[Exercise materials]
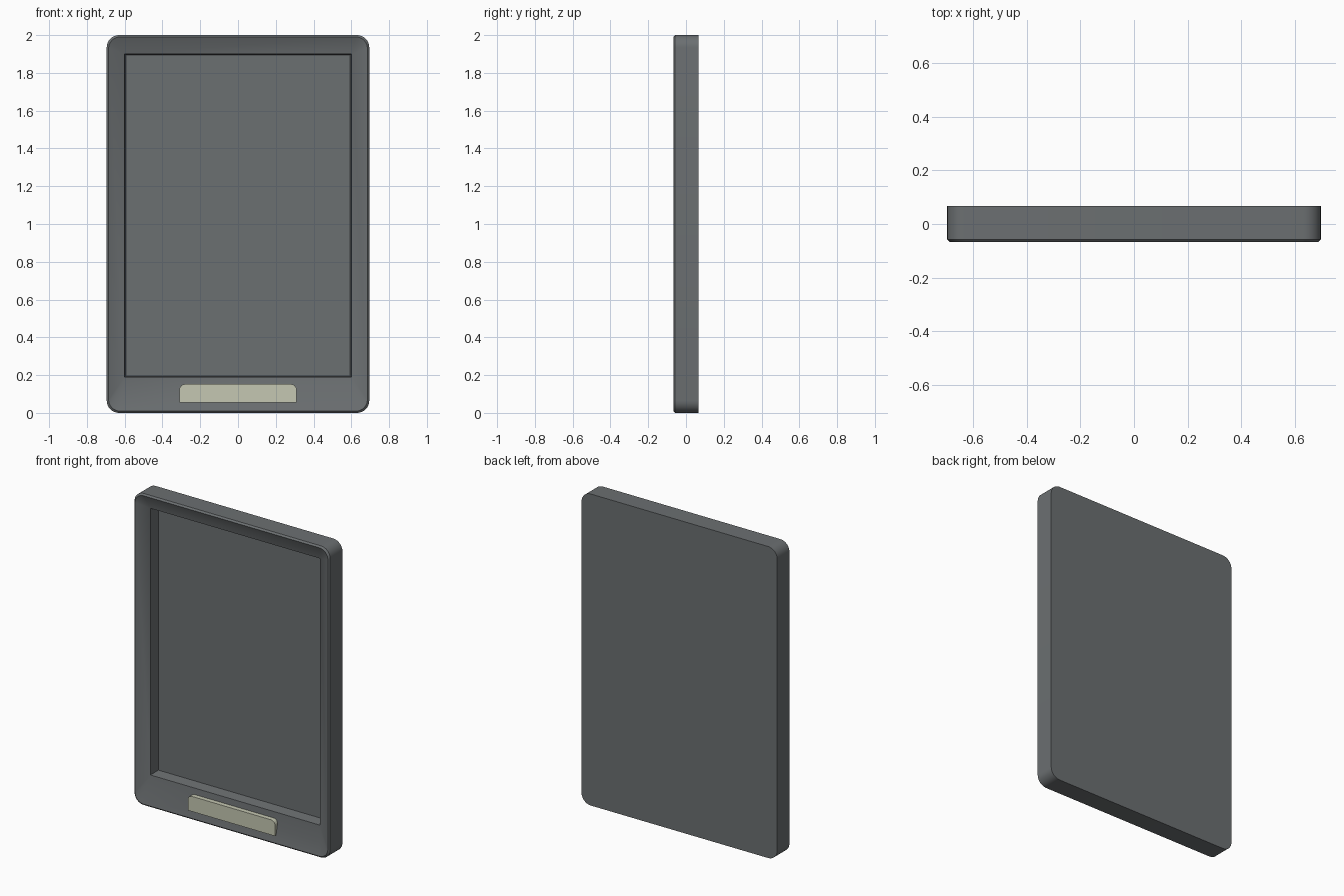
import bpy, bmesh, math

if "Cube" in bpy.data.objects:
    bpy.data.objects.remove(bpy.data.objects["Cube"])


def material(name, rgb):
    m = bpy.data.materials.new(name)
    m.diffuse_color = (*rgb, 1)
    m.use_nodes = True
    m.node_tree.nodes["Principled BSDF"].inputs["Base Color"].default_value = m.diffuse_color
    return m


def outline(x0, x1, z0, z1, y, radii, steps=8):
    """Rounded rectangle in the xz plane; radii run top right, top left, bottom left, bottom right."""
    points = []
    corners = [(x1, z1, -1, -1), (x0, z1, 1, -1), (x0, z0, 1, 1), (x1, z0, -1, 1)]
    for i, (x, z, sx, sz) in enumerate(corners):
        r = radii[i]
        for k in range(steps + 1):
            a = math.pi / 2 * (i + k / steps)
            points.append((x + sx * r + r * math.cos(a), y, z + sz * r + r * math.sin(a)))
    return points


def loft(name, rings, mat, cap_start=True, cap_end=True):
    bm = bmesh.new()
    loops = [[bm.verts.new(p) for p in ring] for ring in rings]
    n = len(loops[0])
    for a, b in zip(loops, loops[1:]):
        for i in range(n):
            j = (i + 1) % n
            bm.faces.new((a[i], a[j], b[j], b[i]))
    if cap_start:
        bm.faces.new(loops[0])
    if cap_end:
        bm.faces.new(loops[-1][::-1])
    bmesh.ops.remove_doubles(bm, verts=bm.verts[:], dist=1e-5)
    bmesh.ops.recalc_face_normals(bm, faces=bm.faces[:])
    mesh = bpy.data.meshes.new(name)
    bm.to_mesh(mesh)
    bm.free()
    mesh.materials.append(mat)
    ob = bpy.data.objects.new(name, mesh)
    bpy.context.collection.objects.link(ob)
    bpy.ops.object.select_all(action='DESELECT')
    ob.select_set(True)
    bpy.context.view_layer.objects.active = ob
    bpy.ops.object.shade_smooth_by_angle(angle=math.radians(30))
    return ob


grey = material("dark_grey", (0.148, 0.16, 0.166))
beige = material("beige", (0.56, 0.575, 0.445))

# Casing: flat back, bevelled front rim, bezel sloping in to the recess, recess wall
W = 0.695
loft("casing", [
    outline(-W, W, 0, 2, 0.067, [0.065] * 4),
    outline(-W, W, 0, 2, -0.057, [0.065] * 4),
    outline(-W + 0.01, W - 0.01, 0.01, 1.99, -0.067, [0.06] * 4),
    outline(-0.601, 0.601, 0.189, 1.901, -0.029, [0] * 4),
    outline(-0.594, 0.594, 0.196, 1.894, 0.04, [0] * 4),
], grey, cap_end=False)

# Screen: flat panel at the bottom of the recess
bpy.ops.mesh.primitive_plane_add(size=1, location=(0, 0.04, 1.045), rotation=(math.pi / 2, 0, 0))
screen = bpy.context.object
screen.name = "screen"
screen.scale = (1.188, 1.698, 1)
screen.data.materials.append(grey)

# Button bar: rounded at the top corners, square below
loft("button_bar", [
    outline(-0.31, 0.31, 0.055, 0.152, -0.03, [0.03, 0.03, 0.004, 0.004]),
    outline(-0.31, 0.31, 0.055, 0.152, -0.067, [0.03, 0.03, 0.004, 0.004]),
], beige)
[/Exercise materials]
• _What you will do_
Repeat the data exactly. No pictures should appear.

• _Reply to the exercise_
import bpy, bmesh, math

if "Cube" in bpy.data.objects:
    bpy.data.objects.remove(bpy.data.objects["Cube"])


def material(name, rgb):
    m = bpy.data.materials.new(name)
    m.diffuse_color = (*rgb, 1)
    m.use_nodes = True
    m.node_tree.nodes["Principled BSDF"].inputs["Base Color"].default_value = m.diffuse_color
    return m


def outline(x0, x1, z0, z1, y, radii, steps=8):
    """Rounded rectangle in the xz plane; radii run top right, top left, bottom left, bottom right."""
    points = []
    corners = [(x1, z1, -1, -1), (x0, z1, 1, -1), (x0, z0, 1, 1), (x1, z0, -1, 1)]
    for i, (x, z, sx, sz) in enumerate(corners):
        r = radii[i]
        for k in range(steps + 1):
            a = math.pi / 2 * (i + k / steps)
            points.append((x + sx * r + r * math.cos(a), y, z + sz * r + r * math.sin(a)))
    return points


def loft(name, rings, mat, cap_start=True, cap_end=True):
    bm = bmesh.new()
    loops = [[bm.verts.new(p) for p in ring] for ring in rings]
    n = len(loops[0])
    for a, b in zip(loops, loops[1:]):
        for i in range(n):
            j = (i + 1) % n
            bm.faces.new((a[i], a[j], b[j], b[i]))
    if cap_start:
        bm.faces.new(loops[0])
    if cap_end:
        bm.faces.new(loops[-1][::-1])
    bmesh.ops.remove_doubles(bm, verts=bm.verts[:], dist=1e-5)
    bmesh.ops.recalc_face_normals(bm, faces=bm.faces[:])
    mesh = bpy.data.meshes.new(name)
    bm.to_mesh(mesh)
    bm.free()
    mesh.materials.append(mat)
    ob = bpy.data.objects.new(name, mesh)
    bpy.context.collection.objects.link(ob)
    bpy.ops.object.select_all(action='DESELECT')
    ob.select_set(True)
    bpy.context.view_layer.objects.active = ob
    bpy.ops.object.shade_smooth_by_angle(angle=math.radians(30))
    return ob


grey = material("dark_grey", (0.148, 0.16, 0.166))
beige = material("beige", (0.56, 0.575, 0.445))

# Casing: flat back, bevelled front rim, bezel sloping in to the recess, recess wall
W = 0.695
loft("casing", [
    outline(-W, W, 0, 2, 0.067, [0.065] * 4),
    outline(-W, W, 0, 2, -0.057, [0.065] * 4),
    outline(-W + 0.01, W - 0.01, 0.01, 1.99, -0.067, [0.06] * 4),
    outline(-0.601, 0.601, 0.189, 1.901, -0.029, [0] * 4),
    outline(-0.594, 0.594, 0.196, 1.894, 0.04, [0] * 4),
], grey, cap_end=False)

# Screen: flat panel at the bottom of the recess
bpy.ops.mesh.primitive_plane_add(size=1, location=(0, 0.04, 1.045), rotation=(math.pi / 2, 0, 0))
screen = bpy.context.object
screen.name = "screen"
screen.scale = (1.188, 1.698, 1)
screen.data.materials.append(grey)

# Button bar: rounded at the top corners, square below
loft("button_bar", [
    outline(-0.31, 0.31, 0.055, 0.152, -0.03, [0.03, 0.03, 0.004, 0.004]),
    outline(-0.31, 0.31, 0.055, 0.152, -0.067, [0.03, 0.03, 0.004, 0.004]),
], beige)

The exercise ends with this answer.